### [Aim of the task]
Within the records, say how many lines include the word "from"; the answer should be the number and no more.

### [Given information]
§
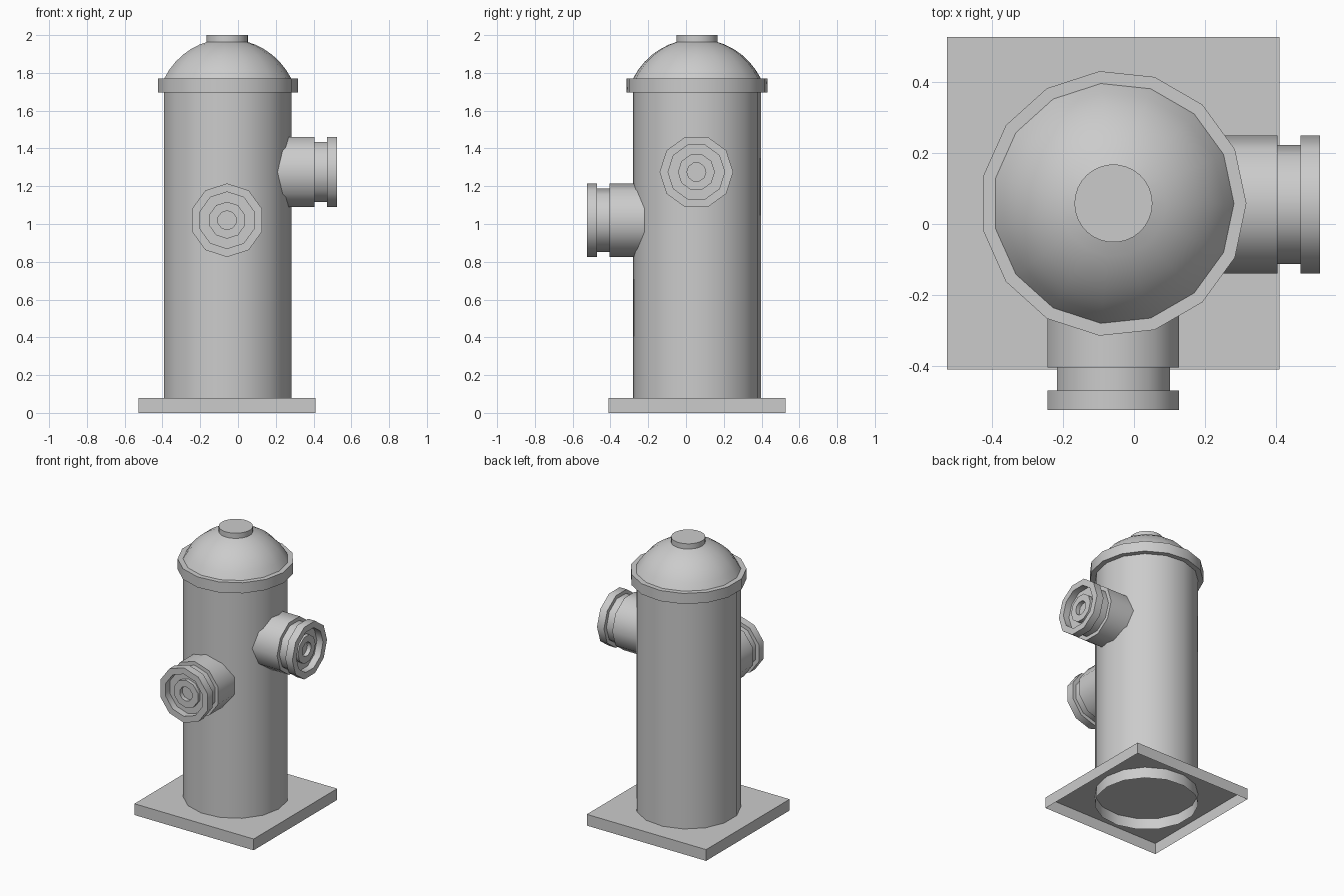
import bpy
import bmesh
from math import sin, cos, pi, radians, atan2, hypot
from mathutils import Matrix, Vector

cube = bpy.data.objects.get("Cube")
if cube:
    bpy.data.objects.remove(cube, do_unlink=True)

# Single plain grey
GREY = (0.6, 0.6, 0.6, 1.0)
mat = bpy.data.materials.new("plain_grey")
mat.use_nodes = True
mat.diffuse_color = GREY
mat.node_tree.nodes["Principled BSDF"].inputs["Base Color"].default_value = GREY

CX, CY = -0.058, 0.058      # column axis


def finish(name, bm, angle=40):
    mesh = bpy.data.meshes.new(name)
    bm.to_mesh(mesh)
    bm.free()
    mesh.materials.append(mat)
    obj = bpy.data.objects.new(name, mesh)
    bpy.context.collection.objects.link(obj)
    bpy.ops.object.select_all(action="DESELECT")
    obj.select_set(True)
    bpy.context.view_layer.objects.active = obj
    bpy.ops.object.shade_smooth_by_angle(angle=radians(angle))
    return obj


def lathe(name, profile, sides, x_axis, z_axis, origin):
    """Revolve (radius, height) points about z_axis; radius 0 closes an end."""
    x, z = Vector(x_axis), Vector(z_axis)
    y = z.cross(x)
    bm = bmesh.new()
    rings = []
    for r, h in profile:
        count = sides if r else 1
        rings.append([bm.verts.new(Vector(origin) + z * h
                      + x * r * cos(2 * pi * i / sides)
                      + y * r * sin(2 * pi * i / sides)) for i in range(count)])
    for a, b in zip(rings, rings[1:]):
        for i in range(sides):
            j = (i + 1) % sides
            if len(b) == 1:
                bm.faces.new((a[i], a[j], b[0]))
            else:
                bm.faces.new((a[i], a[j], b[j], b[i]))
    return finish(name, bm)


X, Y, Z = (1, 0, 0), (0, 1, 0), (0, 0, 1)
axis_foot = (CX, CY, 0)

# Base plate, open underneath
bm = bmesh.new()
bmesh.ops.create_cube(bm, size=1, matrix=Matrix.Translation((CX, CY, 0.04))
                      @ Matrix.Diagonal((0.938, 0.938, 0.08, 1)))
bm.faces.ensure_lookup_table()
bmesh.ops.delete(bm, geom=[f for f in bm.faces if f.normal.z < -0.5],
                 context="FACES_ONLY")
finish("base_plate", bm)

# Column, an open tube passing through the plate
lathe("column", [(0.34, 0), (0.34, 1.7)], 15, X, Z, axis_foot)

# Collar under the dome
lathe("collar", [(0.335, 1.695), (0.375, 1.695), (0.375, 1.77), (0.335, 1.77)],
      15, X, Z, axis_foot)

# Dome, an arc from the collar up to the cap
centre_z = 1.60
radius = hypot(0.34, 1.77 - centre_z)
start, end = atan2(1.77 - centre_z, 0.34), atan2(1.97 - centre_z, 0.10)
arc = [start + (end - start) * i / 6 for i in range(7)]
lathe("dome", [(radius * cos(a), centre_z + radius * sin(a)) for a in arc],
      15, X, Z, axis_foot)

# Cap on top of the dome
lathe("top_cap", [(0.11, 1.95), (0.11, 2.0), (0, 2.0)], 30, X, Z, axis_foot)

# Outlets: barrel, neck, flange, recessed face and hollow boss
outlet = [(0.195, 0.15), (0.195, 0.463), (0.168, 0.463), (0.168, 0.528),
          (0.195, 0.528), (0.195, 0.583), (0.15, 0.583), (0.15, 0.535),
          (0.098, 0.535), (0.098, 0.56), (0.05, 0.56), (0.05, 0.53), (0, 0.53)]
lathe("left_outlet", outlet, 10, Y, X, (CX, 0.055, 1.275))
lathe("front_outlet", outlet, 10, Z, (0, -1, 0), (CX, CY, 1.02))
§
### [Task output]
3